Working off the clock is when you are an hourly employee and perform work
after clocking out (such as after your shift is over or during your break),
before clocking in,
during a meal break, or
during a rest break.
Working off the clock violates the federal Fair Labor Standards Act (FLSA). Employers who require or permit you to work off the clock can face a wage and hour lawsuit for back wages and other compensation.
You should never work off the clock because it is illegal, because your employer is taking advantage of you, and because it’s costing you money. You should stop working off the clock if you are currently doing so.
What does it mean to “work off the clock”?
The definition of “working off the clock” is when you – as a non-exempt (hourly) employee – perform job duties during the time when you are not clocked in for work.
If you are a non-exempt worker, you are likely paid by the hour and are protected by state and federal labor laws that guarantee you:
overtime pay; and
meal or rest breaks.
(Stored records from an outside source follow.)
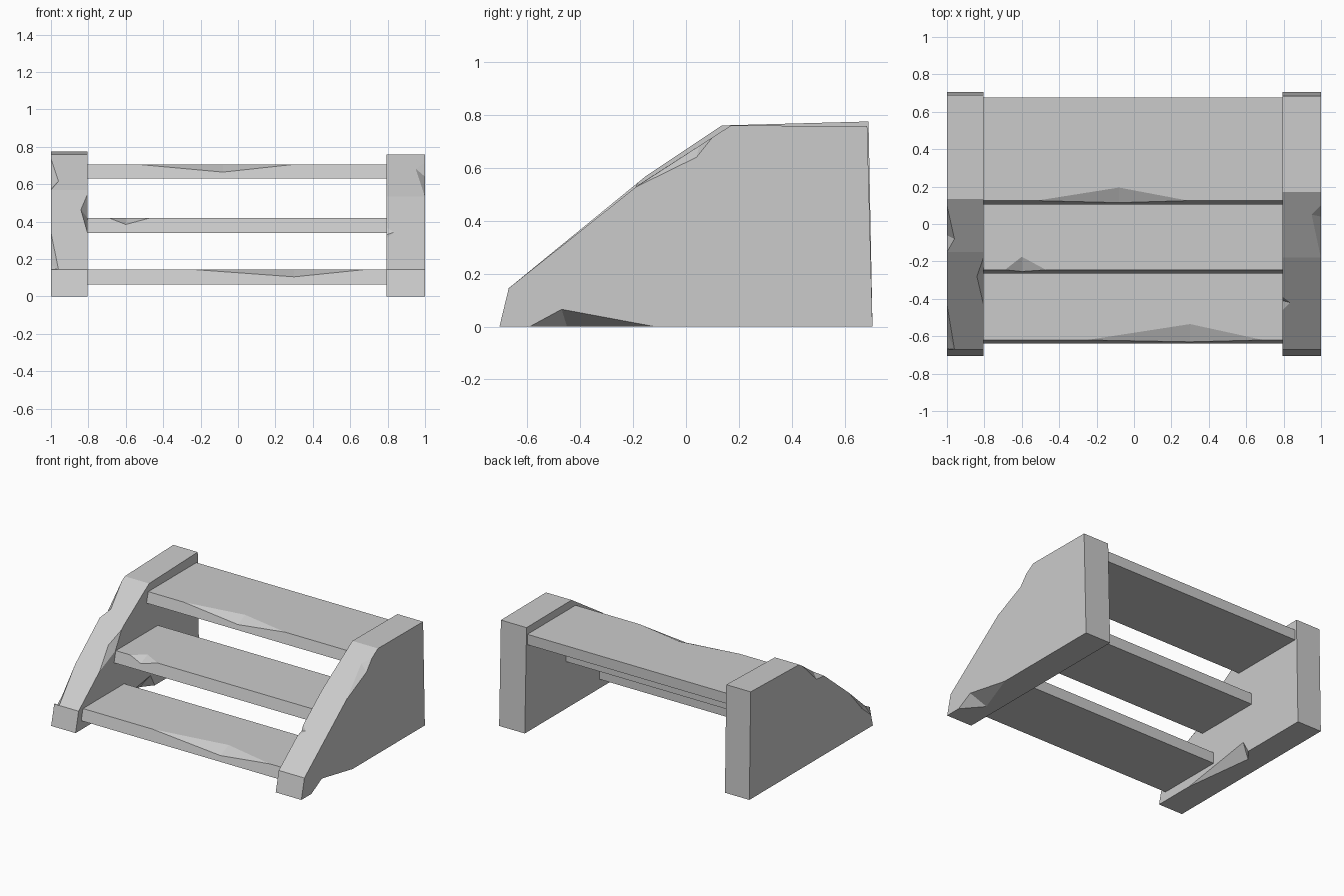
import bpy, bmesh
from mathutils import Vector

cube = bpy.data.objects.get("Cube")
if cube:
    bpy.data.objects.remove(cube, do_unlink=True)

stone = bpy.data.materials.new("stone grey")
stone.use_nodes = True
GREY = (0.6, 0.6, 0.6, 1)
stone.diffuse_color = GREY
stone.node_tree.nodes["Principled BSDF"].inputs["Base Color"].default_value = GREY


def finish(bm, name):
    bmesh.ops.recalc_face_normals(bm, faces=bm.faces[:])
    mesh = bpy.data.meshes.new(name)
    bm.to_mesh(mesh)
    bm.free()
    mesh.materials.append(stone)
    obj = bpy.data.objects.new(name, mesh)
    bpy.context.scene.collection.objects.link(obj)
    return obj


def extrude_profile(name, profile, x0, x1):
    """Extrude a (y, z) outline along x."""
    bm = bmesh.new()
    face = bm.faces.new([bm.verts.new((x0, y, z)) for y, z in profile])
    ext = bmesh.ops.extrude_face_region(bm, geom=[face])["geom"]
    verts = [v for v in ext if isinstance(v, bmesh.types.BMVert)]
    bmesh.ops.translate(bm, verts=verts, vec=(x1 - x0, 0, 0))
    return finish(bm, name)


def chip(obj, a, b, p, q, out):
    """Break a notch from edge a-b, reaching p and q on its two faces."""
    a, b = Vector(a), Vector(b)
    outer = (a + b) / 2 + Vector(out)
    bm = bmesh.new()
    for co in (a, b, p, q, outer):
        bm.verts.new(co)
    bmesh.ops.convex_hull(bm, input=bm.verts[:])
    cutter = finish(bm, "chip_cutter")
    cutter.hide_render = True
    mod = obj.modifiers.new("chip", "BOOLEAN")
    mod.operation = "DIFFERENCE"
    mod.solver = "EXACT"
    mod.object = cutter
    bpy.context.view_layer.objects.active = obj
    bpy.ops.object.modifier_apply(modifier=mod.name)
    bpy.data.objects.remove(cutter, do_unlink=True)


# Steps: name, front y, back y, bottom z, top z, chip start, chip end,
# chip middle x, chip depth along the top, chip depth down the front
steps = [
    ("bottom_step", -0.62, -0.15, 0.065, 0.145, -0.25, 0.69, 0.30, 0.085, 0.04),
    ("middle_step", -0.245, 0.235, 0.34, 0.42, -0.69, -0.47, -0.60, 0.07, 0.035),
    ("top_step", 0.125, 0.675, 0.63, 0.705, -0.52, 0.29, -0.08, 0.07, 0.04),
]
for name, front, back, low, top, c0, c1, cx, deep, down in steps:
    lean = 0.02
    step = extrude_profile(name, [(front - lean, low), (back, low),
                                  (back, top), (front, top)], -0.81, 0.81)
    face_y = front - lean * down / (top - low)
    chip(step, (c0, front, top), (c1, front, top), (cx, front + deep, top),
         (cx, face_y, top - down), (0, -0.1, 0.1))

# Side panels
left_outline = [(-0.705, 0), (-0.67, 0.145), (-0.18, 0.535), (0.17, 0.76),
                (0.685, 0.757), (0.705, 0)]
right_outline = [(-0.705, 0), (-0.67, 0.145), (-0.15, 0.57), (0.135, 0.76),
                 (0.69, 0.775), (0.705, 0)]
left_panel = extrude_profile("left_panel", left_outline, 0.795, 1.0)
right_panel = extrude_profile("right_panel", right_outline, -1.0, -0.805)


def on_slope(outline, x, y):
    """Point on the slanted front of a panel."""
    for (y0, z0), (y1, z1) in zip(outline, outline[1:4]):
        if y0 <= y <= y1:
            return (x, y, z0 + (z1 - z0) * (y - y0) / (y1 - y0))


def slope_chip(panel, outline, x, inward, y0, y1, ym, side):
    """Notch on a slanted edge; side is the (y, z) point on the side face."""
    sign = 1 if inward < 0 else -1
    chip(panel, on_slope(outline, x, y0), on_slope(outline, x, y1),
         on_slope(outline, x + inward, ym), (x, *side), (0.08 * sign, -0.06, 0.08))


slope_chip(left_panel, left_outline, 1.0, -0.05, -0.19, 0.10, 0.05, (0.04, 0.64))
slope_chip(left_panel, left_outline, 0.795, 0.04, -0.46, -0.39, -0.42, (-0.41, 0.33))
slope_chip(right_panel, right_outline, -1.0, 0.04, -0.15, 0.10, -0.08, (-0.06, 0.58))
slope_chip(right_panel, right_outline, -0.805, -0.035, -0.43, -0.18, -0.28, (-0.25, 0.42))
slope_chip(right_panel, right_outline, -1.0, 0.04, -0.685, -0.43, -0.67, (-0.58, 0.17))

# Notches along the ground edges
chip(left_panel, (1, -0.59, 0), (1, -0.12, 0), (1, -0.47, 0.065),
     (0.88, -0.45, 0), (0.08, 0, -0.08))
chip(right_panel, (-0.805, -0.4, 0), (-0.805, 0.2, 0), (-0.805, 0.15, 0.09),
     (-0.87, 0.12, 0), (0.08, 0, -0.08))
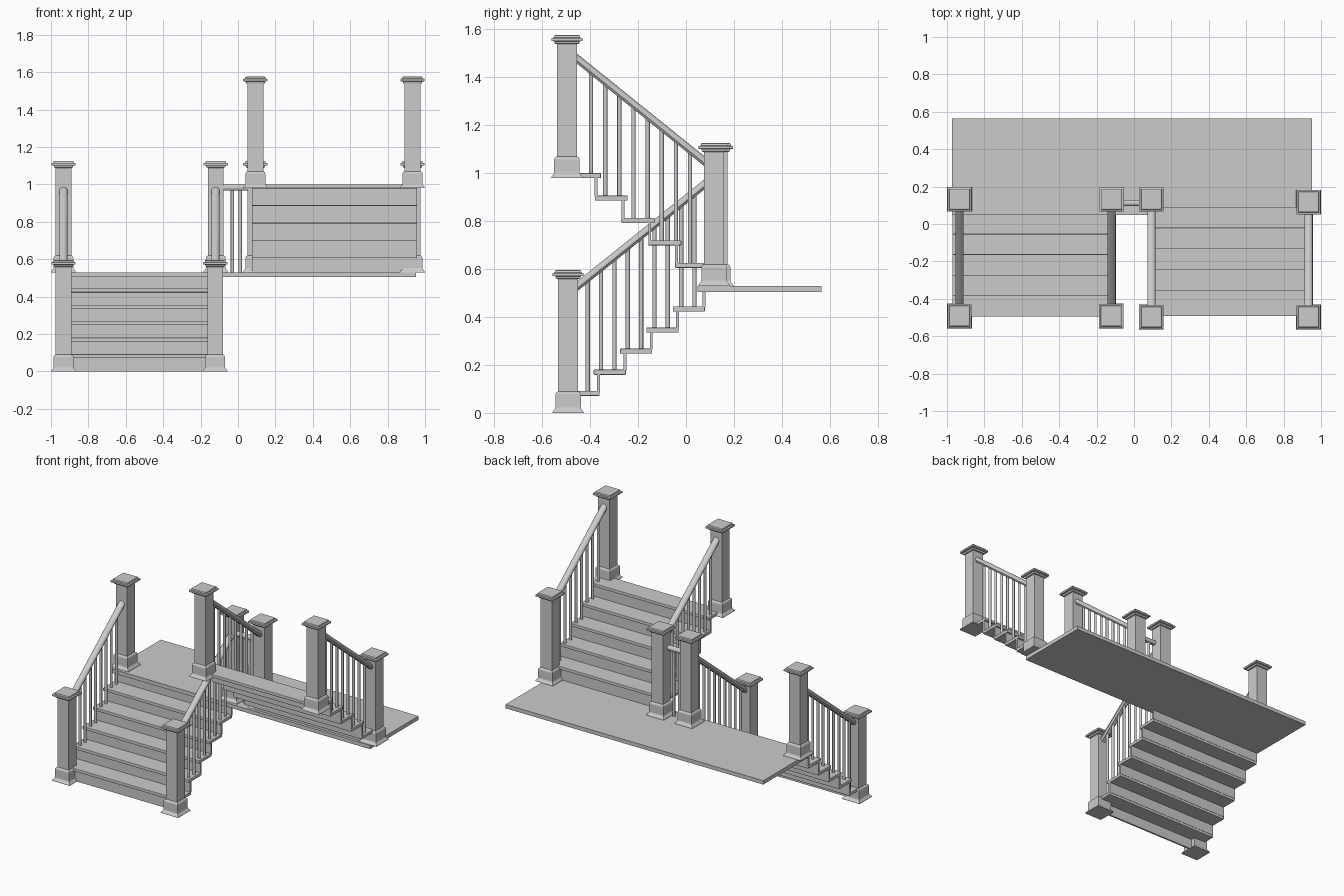
import bpy, bmesh
from math import cos, sin, pi
from mathutils import Vector

if "Cube" in bpy.data.objects:
    bpy.data.objects.remove(bpy.data.objects["Cube"])


def finish(name, bm, smooth=False):
    bmesh.ops.recalc_face_normals(bm, faces=bm.faces)
    me = bpy.data.meshes.new(name)
    bm.to_mesh(me)
    bm.free()
    ob = bpy.data.objects.new(name, me)
    bpy.context.collection.objects.link(ob)
    if smooth:
        bpy.context.view_layer.objects.active = ob
        ob.select_set(True)
        bpy.ops.object.shade_smooth_by_angle(angle=0.7)
        ob.select_set(False)
    return ob


def skin(bm, rings):
    """Bridge a list of closed rings and cap both ends."""
    vs = [[bm.verts.new(p) for p in r] for r in rings]
    n = len(vs[0])
    for a, b in zip(vs, vs[1:]):
        for i in range(n):
            j = (i + 1) % n
            bm.faces.new((a[i], a[j], b[j], b[i]))
    bm.faces.new(vs[0][::-1])
    bm.faces.new(vs[-1])


def box(name, x0, x1, y0, y1, z0, z1, bevel=0.0):
    y0, y1 = min(y0, y1), max(y0, y1)
    bm = bmesh.new()
    skin(bm, [[(x0, y0, z), (x1, y0, z), (x1, y1, z), (x0, y1, z)] for z in (z0, z1)])
    ob = finish(name, bm)
    if bevel:
        m = ob.modifiers.new("edge", 'BEVEL')
        m.width, m.segments = bevel, 2
    return ob


# Square newel post: (half width, height) profile with flared foot, plinth and moulded cap
POST = [(.066, 0), (.064, .006), (.055, .017), (.053, .022), (.053, .078), (.050, .085),
        (.042, .09), (.042, .558), (.050, .560), (.053, .570), (.065, .572),
        (.065, .583), (.056, .585), (.054, .594), (.048, .596)]


def post(name, x, y, z):
    bm = bmesh.new()
    skin(bm, [[(x - h, y - h, z + t), (x + h, y - h, z + t),
               (x + h, y + h, z + t), (x - h, y + h, z + t)] for h, t in POST])
    finish(name, bm)


def rail(name, a, b, w=.022, h=.021):
    """Rounded handrail with vertical end cuts."""
    a, b = Vector(a), Vector(b)
    side = (b - a).cross(Vector((0, 0, 1))).normalized()
    prof = [(w * cos(pi * i / 10), h * sin(pi * i / 10)) for i in range(11)]
    prof += [(-w, -h * .4), (-w * .6, -h), (w * .6, -h), (w, -h * .4)]
    bm = bmesh.new()
    skin(bm, [[p + side * u + Vector((0, 0, v)) for u, v in prof] for p in (a, b)])
    finish(name, bm, True)


def baluster(bm, x, y, z0, z1, r=.009, n=12):
    skin(bm, [[(x + r * cos(2 * pi * i / n), y + r * sin(2 * pi * i / n), z)
               for i in range(n)] for z in (z0, z1)])


def flight(name, x0, x1, nose, run, d, top, rise, floor, depth, extra):
    """Five treads with risers; d is the climbing direction in y."""
    for i in range(5):
        y, z = nose + d * run * i, top + rise * i
        box(f"{name}_tread_{i+1}", x0, x1, y, y + d * depth, z - .021, z, .003)
    for i in range(5 + extra):
        y, z = nose + d * run * i + d * .014, top + rise * i
        z0 = floor if i == 0 else z - rise - .004
        box(f"{name}_riser_{i+1}", x0, x1, y, y + d * .012, z0, z - .02)


def railing(name, x, a, b, first, step, count, tread_z):
    """Sloped handrail between (y, z) points with balusters standing on the treads."""
    rail(name + "_handrail", (x, *a), (x, *b))
    bm = bmesh.new()
    for i in range(count):
        y = first + step * i
        zt = a[1] + (b[1] - a[1]) * (y - a[0]) / (b[0] - a[0])
        baluster(bm, x, y, tread_z(y), zt)
    finish(name + "_balusters", bm, True)


# Landing slab
box("landing", -.973, .953, .047, .565, .504, .53)

# Stair flights
flight("lower", -.97, -.097, -.495, .11, 1, .092, .088, 0, .134, 1)
flight("upper", .075, .957, .092, .1117, -1, .626, .0935, .53, .137, 0)

# Newel posts
for n, x, y, z in [("lower_left", -.933, -.492, 0), ("lower_right", -.122, -.492, 0),
                   ("landing_left", -.933, .132, .53), ("landing_mid_left", -.119, .132, .53),
                   ("landing_mid_right", .093, .132, .53), ("landing_right", .933, .117, .53),
                   ("upper_left", .093, -.497, .98), ("upper_right", .933, -.497, .98)]:
    post(n + "_post", x, y, z)


# Sloped railings
def lower_z(y):
    return .09 + .088 * int((y + .495) / .11)


def upper_z(y):
    return .624 + .0935 * int((.092 - y) / .1117)


for n, x in (("lower_left", -.933), ("lower_right", -.12)):
    railing(n, x, (-.455, .527), (.095, .968), -.41, .0557, 9, lower_z)
for n, x in (("upper_left", .093), ("upper_right", .933)):
    railing(n, x, (.095, 1.035), (-.46, 1.482), .017, -.059, 8, upper_z)

# Short level railing between the two middle landing posts
rail("link_handrail", (-.08, .112, .984), (.055, .112, .984), .017, .016)
bm = bmesh.new()
for x in (-.03, .012):
    baluster(bm, x, .112, .528, .984)
finish("link_balusters", bm, True)
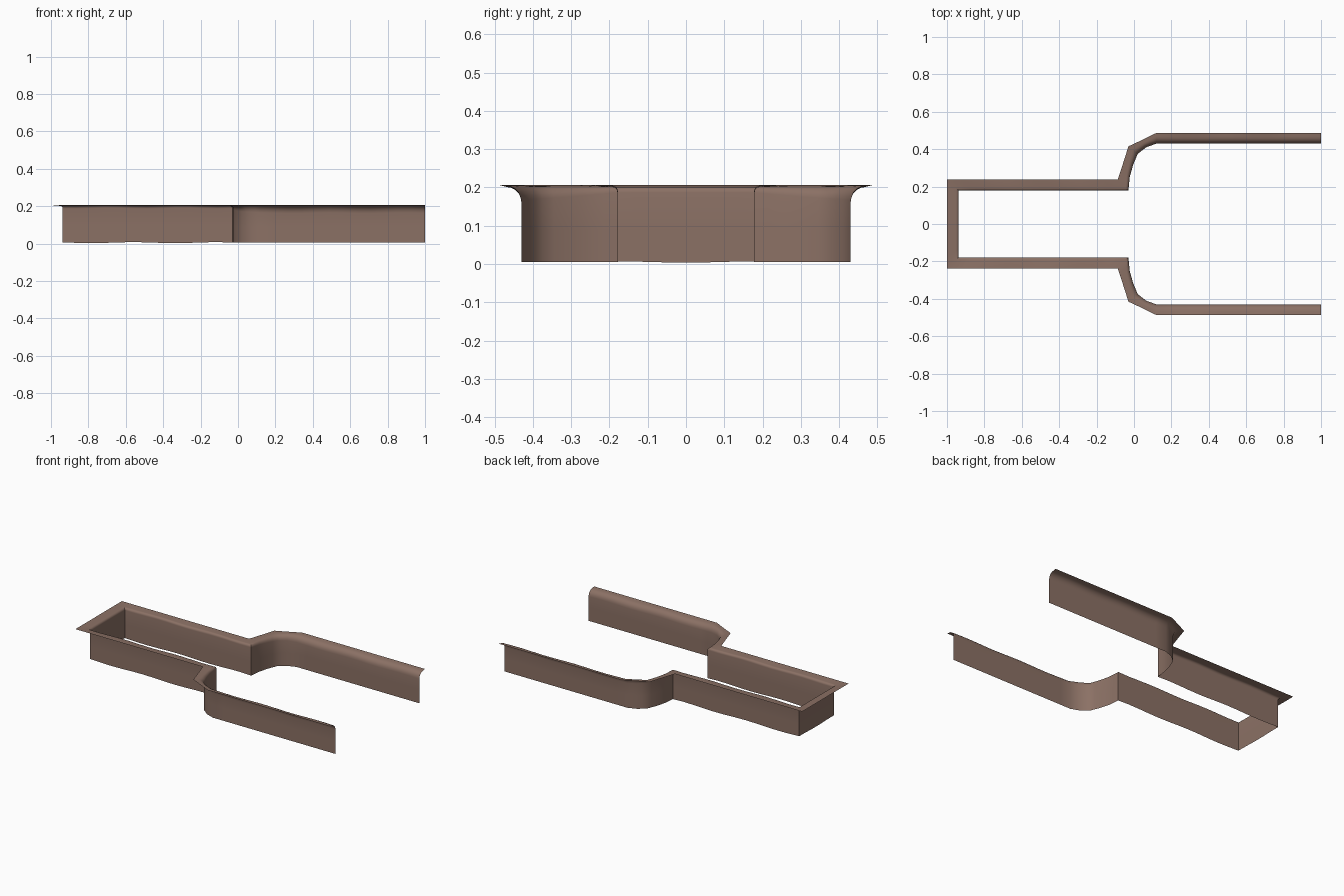
import bpy, math

if "Cube" in bpy.data.objects:
    bpy.data.objects.remove(bpy.data.objects["Cube"])

# Matched corner points of the wall line and the flange rim, plus lip radius
# (wall x, wall y, rim x, rim y, lip size, subdivisions to the next point)
HALF = [
    (1.00, 0.43, 1.00, 0.487, 0.040, 12),
    (0.12, 0.43, 0.12, 0.487, 0.040, 2),
    (0.065, 0.41, 0.045, 0.45, 0.036, 2),
    (0.02, 0.375, -0.03, 0.415, 0.033, 2),
    (-0.005, 0.315, -0.048, 0.357, 0.028, 2),
    (-0.023, 0.25, -0.067, 0.298, 0.022, 2),
    (-0.03, 0.178, -0.087, 0.238, 0.015, 12),
    (-0.937, 0.178, -1.00, 0.238, 0.015, 8),
]
mirrored = [(a, -b, c, -d, r, 0) for a, b, c, d, r, n in reversed(HALF)]
counts = [p[5] for p in HALF] + [p[5] for p in HALF[-2::-1]]
path = HALF + mirrored

# Resample the path
stations = []
for p, q, n in zip(path, path[1:], counts):
    for i in range(n):
        t = i / n
        stations.append([p[k] + (q[k] - p[k]) * t for k in range(5)])
stations.append(list(path[-1][:5]))

# Cross-section: upright wall, rounded lip, nearly flat flange
verts, faces = [], []
ARC = 5
for wx, wy, rx, ry, r, in stations:
    L = 0.06
    wave = 0.003 * math.sin(wx * 14) * math.cos(wy * 20) if wx < -0.03 else 0
    top = 0.203 + 0.002 * math.sin(wx * 16)
    section = [(0, 0.005 + wave), (0, 0.09), (0, top - r)]
    for i in range(1, ARC + 1):
        a = math.pi / 2 * i / ARC
        section.append((r * (1 - math.cos(a)) / L, top - r + r * math.sin(a)))
    section.append((1, 0.206))
    for t, z in section:
        verts.append((wx + (rx - wx) * t, wy + (ry - wy) * t, z))
m = ARC + 4
for i in range(len(stations) - 1):
    for j in range(m - 1):
        a = i * m + j
        faces.append((a, a + 1, a + m + 1, a + m))

mesh = bpy.data.meshes.new("flanged_wall")
mesh.from_pydata(verts, [], faces)
mesh.update()
wall = bpy.data.objects.new("flanged_wall", mesh)
bpy.context.collection.objects.link(wall)

# Brown material
mat = bpy.data.materials.new("brown")
mat.diffuse_color = (0.26, 0.165, 0.13, 1)
mat.use_nodes = True
mat.node_tree.nodes["Principled BSDF"].inputs["Base Color"].default_value = mat.diffuse_color
mesh.materials.append(mat)

bpy.context.view_layer.objects.active = wall
wall.select_set(True)
bpy.ops.object.shade_smooth_by_angle(angle=math.radians(35))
In contrast, exempt workers are often (but not always) salaried employees that fall into a particular exemption to these legal protections under state and federal wage and hour laws.
What are some common types of violations?
Some common examples of working off the clock that violate the FLSA are:
Preparing for work once you’re arrived at your place of employment.
Performing other pre-shift work, like unloading trucks or prepping the workstation.
Cleaning up your work area after work.
Post-shift work, like cleaning the employer’s premises for next morning’s opening.
Performing rework, like revisions or fixing mistakes made during work.
Performing administrative work, like completing paperwork.
Undergoing job training.
Waiting for tasks to be assigned.
Helping coworkers finish your job.
Traveling between different working locations or worksites.
Taking off or putting on any safety gear that is needed for work.
Performing work-related tasks during an unpaid break, like a lunch break.
All of these examples involve performing work-related tasks without being paid to do so.
Requiring employees to work off the clock violates the law.
If you are a non-exempt employee who is required to work off the clock, it violates federal law. The employer may be liable for back wages, regardless of whether the employer required off-the-clock work, knew it was happening without requiring it or merely permitted the extra work.
Federal and state wage laws require that you – as a non-exempt employee – be paid for all of the hours you work. You must receive at least the minimum wage for the time you spend on the job. If you work more than 40 hours in a workweek, you are entitled to overtime pay of one-and-one-half times your regular rate of pay.
Both of these requirements demand an accurate tally of the hours worked. If employers are allowed to demand work after you punched the time clock or signed your timesheet, then they could avoid paying minimum wages or overtime.
Importantly, it does not matter whether the employer required off-the-clock work, knew about the extra work, or merely permitted it. All of these situations violate the FLSA. Even if you volunteered to work off the clock, it can still violate the FLSA if the employer allows it to happen.
Can I be fired for refusing to work off the clock?
You may be afraid that your boss will fire you if you refuse to work off the clock. Your boss would be violating the FLSA. The FLSA makes it unlawful to discharge or discriminate against any employee who raises a violation of the FLSA.
Employees are protected regardless of whether the complaint is made orally or in writing (we suggest that you make it in writing or confirm in writing after talking with your boss). Complaints made to the Wage and Hour Division are protected, and most courts have ruled that internal complaints to an employer are also protected. Any employee who is “discharged or in any other manner discriminated against” because, for instance, They made a complaint may file a retaliation complaint with the Wage and Hour Division or may file a private cause of action seeking appropriate remedies including, but not limited to, employment, reinstatement, lost wages and an additional equal amount as liquidated damages.
Can I recover unpaid wages?
Yes. If you performed work-related tasks while off the clock, you can file a wage and hour lawsuit against your employer for back pay. You can also file a complaint with the Wage and Hour Division of the Department of Labor (DOL) for violations of federal employment law.
You are entitled to recover significant civil penalties for the unpaid work you have performed while off the clock. Those penalties include:
up to 3 years of back wages for unpaid hours or for unpaid overtime,
liquidated damages equal to those back wages, and
The combination of back wages and penalties means that you may be able to recover twice the amount that you should have been paid.
You deserve to be paid.
You should talk to an employment lawyer if you have worked off the clock in the last three years. The employment law attorneys at Fiffik Law Group are available for a free consultation about your situation. We’ll help you recover the wages you are due